The median income for a household in the township was $42,399, and the median income for a family was $50,219. Males had a median income of $39,031 versus $27,552 for females. The per capita income for the township was $19,089. About 5.6% of families and 6.3% of the population were below the poverty line, including 6.5% of those under age 18 and 10.5% of those age 65 or over.
The Western Michigan region has been inhabited by the Ottawa
Native Americans for centuries. It is from this tribe that the county takes its name.
The first European explorers in the Ottawa County region were the French-Canadian explorers Louis Joliet and Father Jacques Marquette who passed through the region in the mid 17th century.
European settlement in the area proceeded slowly until the mid 19th century, when zinc was discovered in Crockery Creek in 1858. (Barnes, 1997) In 1872, the town of Nunica was officially incorporated, the name taken from the Ottawa word for zinc. The 1880 census showed approximately 1,000 settlers in the region. (Barnes, 1997)
Nunica experienced rapid growth in population in the early 20th century as settlers came to the region to mine zinc and farm. The settlement process was aided by the Grand Haven-Detroit branch of the Grand Trunk Western Railroad on which Nunica was an important stop. The 1920 census shows Nunica at the peak of its population, with 8,000 citizens.
By 1924 the zinc ore in the region had been completely exhausted. Coupled with a particularly severe influenza outbreak in 1927 that claimed the lives of nearly 800 people from the town, the population of Nunica declined precipitously. The 1930 census shows the population of Nunica as 5,000.
In 1935 nearly one-third of Nunica was destroyed by fire, in what became known locally as the great Nunica fire. It is speculated that the fire began when the Nunica train station was struck by lightning. (Barnes, 1997:35) In either case, the train station that had served as the main source of livelihood for the town was completely destroyed, along with such forgotten landmarks as the Nunica Conservatory for Music and other Fine Arts and the Nunica casino. None of these landmarks were ever rebuilt. In addition, nearly of farmland were completely destroyed.(Barnes, 1997)
Since the train station was never rebuilt, Nunica never recovered from the devastating fire and the population went into freefall. By 1950 there were only 1,000 citizens in the greater Nunica area. In 1957 the town was unincorporated. The current population of Nunica is estimated at 400. (Barnes, 1997)

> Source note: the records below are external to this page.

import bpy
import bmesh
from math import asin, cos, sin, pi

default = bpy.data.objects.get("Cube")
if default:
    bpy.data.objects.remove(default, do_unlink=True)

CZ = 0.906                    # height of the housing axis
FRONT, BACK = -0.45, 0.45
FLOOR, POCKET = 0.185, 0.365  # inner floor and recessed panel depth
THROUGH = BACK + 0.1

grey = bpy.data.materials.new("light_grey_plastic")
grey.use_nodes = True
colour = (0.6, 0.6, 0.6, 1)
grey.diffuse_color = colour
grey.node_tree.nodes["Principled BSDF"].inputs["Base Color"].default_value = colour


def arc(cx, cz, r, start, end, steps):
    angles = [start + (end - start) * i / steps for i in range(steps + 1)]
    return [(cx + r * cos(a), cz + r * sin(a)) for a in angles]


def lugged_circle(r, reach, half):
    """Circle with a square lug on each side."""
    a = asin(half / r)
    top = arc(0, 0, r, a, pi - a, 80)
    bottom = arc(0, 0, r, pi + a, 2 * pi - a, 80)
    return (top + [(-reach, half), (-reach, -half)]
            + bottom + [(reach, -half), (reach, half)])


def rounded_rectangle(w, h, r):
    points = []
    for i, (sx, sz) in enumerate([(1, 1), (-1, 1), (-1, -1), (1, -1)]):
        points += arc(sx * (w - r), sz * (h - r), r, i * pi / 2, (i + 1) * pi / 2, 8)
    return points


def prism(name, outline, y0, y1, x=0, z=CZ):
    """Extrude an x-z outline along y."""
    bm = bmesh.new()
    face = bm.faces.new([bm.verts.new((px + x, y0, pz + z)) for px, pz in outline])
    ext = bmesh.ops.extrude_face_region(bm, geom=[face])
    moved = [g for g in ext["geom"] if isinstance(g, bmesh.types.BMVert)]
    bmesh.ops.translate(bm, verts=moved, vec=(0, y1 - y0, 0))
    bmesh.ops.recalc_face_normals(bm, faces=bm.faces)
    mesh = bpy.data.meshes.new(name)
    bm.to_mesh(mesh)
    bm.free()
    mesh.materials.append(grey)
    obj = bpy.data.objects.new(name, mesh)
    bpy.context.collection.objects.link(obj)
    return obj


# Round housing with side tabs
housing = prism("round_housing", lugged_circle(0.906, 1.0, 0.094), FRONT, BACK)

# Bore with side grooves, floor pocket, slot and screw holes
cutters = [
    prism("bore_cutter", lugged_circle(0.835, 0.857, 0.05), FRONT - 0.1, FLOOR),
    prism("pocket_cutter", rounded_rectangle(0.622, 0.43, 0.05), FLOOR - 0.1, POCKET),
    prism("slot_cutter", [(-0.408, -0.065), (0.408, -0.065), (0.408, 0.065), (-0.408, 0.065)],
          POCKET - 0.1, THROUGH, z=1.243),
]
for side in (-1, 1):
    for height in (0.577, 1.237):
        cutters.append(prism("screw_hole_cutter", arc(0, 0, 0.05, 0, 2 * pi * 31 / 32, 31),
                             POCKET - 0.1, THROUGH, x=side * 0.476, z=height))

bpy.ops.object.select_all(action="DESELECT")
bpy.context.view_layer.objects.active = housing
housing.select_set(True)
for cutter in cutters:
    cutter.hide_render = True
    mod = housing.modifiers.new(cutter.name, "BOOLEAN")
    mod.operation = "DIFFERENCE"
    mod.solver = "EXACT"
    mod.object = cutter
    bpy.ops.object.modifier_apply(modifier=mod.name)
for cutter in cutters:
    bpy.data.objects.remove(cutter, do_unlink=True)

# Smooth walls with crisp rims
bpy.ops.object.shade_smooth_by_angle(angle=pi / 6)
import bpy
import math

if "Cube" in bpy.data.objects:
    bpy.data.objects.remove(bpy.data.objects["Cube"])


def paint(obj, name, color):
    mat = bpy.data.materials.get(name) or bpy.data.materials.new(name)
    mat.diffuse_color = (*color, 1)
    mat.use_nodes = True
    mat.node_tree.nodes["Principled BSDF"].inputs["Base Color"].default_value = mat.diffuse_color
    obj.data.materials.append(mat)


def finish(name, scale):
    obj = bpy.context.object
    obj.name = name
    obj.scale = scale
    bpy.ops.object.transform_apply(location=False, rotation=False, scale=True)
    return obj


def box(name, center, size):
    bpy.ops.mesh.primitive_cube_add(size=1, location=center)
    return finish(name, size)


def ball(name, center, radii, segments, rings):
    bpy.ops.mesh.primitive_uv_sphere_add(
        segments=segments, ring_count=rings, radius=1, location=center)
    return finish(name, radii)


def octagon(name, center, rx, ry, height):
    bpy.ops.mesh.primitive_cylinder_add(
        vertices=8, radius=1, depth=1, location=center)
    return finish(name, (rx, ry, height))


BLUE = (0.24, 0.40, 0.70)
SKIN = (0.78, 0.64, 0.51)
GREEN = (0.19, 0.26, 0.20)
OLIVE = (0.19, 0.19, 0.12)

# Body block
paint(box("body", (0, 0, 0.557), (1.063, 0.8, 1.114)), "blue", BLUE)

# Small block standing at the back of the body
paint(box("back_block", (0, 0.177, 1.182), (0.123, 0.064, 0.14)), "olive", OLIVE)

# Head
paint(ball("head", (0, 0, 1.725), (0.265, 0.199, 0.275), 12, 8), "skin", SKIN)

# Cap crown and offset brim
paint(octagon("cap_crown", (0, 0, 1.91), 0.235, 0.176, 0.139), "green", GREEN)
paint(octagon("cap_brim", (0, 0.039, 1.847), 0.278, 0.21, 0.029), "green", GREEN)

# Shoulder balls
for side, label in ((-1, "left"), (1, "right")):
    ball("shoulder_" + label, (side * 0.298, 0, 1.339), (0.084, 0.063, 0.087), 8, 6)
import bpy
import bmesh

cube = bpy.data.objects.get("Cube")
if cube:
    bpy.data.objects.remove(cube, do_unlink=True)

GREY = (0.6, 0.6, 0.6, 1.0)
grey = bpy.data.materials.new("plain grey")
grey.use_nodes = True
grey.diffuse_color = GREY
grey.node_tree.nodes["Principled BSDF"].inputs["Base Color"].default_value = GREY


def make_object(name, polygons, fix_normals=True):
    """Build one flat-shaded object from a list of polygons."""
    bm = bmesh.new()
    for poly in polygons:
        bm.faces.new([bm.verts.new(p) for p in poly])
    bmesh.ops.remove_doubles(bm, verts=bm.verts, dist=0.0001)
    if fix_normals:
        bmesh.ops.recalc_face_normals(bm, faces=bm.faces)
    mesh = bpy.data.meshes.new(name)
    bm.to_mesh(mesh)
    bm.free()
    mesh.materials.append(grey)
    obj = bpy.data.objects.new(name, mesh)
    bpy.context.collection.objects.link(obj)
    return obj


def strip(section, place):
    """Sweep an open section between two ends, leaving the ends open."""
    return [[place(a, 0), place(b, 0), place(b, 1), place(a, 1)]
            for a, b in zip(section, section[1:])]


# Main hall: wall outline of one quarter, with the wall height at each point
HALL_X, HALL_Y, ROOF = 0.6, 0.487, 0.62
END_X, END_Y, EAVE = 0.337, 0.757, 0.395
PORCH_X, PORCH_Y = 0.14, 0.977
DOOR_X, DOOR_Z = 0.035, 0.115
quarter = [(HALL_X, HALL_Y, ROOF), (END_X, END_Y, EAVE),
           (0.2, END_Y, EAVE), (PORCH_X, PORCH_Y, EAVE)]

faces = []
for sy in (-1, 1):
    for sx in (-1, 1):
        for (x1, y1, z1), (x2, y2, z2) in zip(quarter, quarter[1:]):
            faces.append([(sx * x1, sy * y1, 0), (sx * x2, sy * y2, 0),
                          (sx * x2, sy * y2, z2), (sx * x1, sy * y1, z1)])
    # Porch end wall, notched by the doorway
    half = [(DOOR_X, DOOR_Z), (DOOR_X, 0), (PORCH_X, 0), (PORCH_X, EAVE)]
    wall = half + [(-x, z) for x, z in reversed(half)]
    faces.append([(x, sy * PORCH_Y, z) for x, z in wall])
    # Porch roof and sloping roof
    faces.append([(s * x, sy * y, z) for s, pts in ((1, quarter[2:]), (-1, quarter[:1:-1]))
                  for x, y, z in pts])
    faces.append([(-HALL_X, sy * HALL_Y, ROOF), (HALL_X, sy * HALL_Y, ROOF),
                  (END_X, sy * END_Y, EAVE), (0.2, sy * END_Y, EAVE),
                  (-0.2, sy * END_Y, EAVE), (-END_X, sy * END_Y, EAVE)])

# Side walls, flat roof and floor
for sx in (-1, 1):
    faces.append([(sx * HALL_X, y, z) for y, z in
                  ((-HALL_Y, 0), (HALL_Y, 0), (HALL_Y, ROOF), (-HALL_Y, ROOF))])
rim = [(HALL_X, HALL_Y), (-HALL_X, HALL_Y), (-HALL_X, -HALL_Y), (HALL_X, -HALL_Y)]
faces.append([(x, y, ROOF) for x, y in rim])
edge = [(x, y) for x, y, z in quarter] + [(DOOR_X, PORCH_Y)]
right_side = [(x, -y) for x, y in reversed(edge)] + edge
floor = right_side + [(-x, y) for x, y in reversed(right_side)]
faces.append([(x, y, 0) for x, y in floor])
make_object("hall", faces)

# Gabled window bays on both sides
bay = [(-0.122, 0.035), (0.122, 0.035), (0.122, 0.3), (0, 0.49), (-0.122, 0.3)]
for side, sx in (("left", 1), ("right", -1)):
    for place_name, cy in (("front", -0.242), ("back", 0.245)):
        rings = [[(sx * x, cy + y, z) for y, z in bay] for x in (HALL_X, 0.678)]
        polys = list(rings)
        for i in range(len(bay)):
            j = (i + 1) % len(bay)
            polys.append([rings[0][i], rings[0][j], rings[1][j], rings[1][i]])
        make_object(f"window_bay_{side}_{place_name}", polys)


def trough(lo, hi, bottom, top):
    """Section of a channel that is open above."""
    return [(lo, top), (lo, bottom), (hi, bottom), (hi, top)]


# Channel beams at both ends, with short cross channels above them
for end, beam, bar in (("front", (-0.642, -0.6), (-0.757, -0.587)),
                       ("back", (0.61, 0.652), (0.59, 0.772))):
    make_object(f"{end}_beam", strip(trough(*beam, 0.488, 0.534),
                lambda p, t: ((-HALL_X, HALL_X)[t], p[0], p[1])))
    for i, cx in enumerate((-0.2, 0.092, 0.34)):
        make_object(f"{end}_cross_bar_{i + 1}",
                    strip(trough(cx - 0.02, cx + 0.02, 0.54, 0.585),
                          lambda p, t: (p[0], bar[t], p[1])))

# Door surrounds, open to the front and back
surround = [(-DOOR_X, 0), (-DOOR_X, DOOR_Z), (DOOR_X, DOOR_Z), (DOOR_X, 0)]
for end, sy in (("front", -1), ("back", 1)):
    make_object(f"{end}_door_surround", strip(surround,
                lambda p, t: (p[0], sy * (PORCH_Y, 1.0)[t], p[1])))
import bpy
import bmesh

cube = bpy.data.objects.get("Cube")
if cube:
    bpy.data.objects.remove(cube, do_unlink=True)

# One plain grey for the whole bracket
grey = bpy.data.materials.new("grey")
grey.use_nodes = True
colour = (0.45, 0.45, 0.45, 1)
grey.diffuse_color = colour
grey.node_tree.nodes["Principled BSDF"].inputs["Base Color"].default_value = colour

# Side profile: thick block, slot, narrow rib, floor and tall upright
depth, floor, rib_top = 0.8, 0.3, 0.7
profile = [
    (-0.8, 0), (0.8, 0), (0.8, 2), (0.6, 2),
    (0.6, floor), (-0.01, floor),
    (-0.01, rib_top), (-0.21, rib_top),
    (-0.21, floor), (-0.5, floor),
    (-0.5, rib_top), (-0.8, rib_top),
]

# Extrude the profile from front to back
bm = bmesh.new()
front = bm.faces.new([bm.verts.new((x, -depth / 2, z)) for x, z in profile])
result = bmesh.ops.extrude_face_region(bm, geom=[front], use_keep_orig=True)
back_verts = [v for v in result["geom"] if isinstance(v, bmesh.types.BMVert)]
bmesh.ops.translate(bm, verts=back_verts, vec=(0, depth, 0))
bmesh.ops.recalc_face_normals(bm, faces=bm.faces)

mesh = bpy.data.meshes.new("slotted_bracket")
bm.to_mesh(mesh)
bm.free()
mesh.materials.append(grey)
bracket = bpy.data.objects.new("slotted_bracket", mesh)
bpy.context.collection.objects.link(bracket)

Notes and references
- Barnes, Elizabeth. (1997). Boom and Bust: A Brief Oral History of Nunica, Grand Rapids: Kent Publishing House.
- U.S. census data for Crockery township, 1880-1970.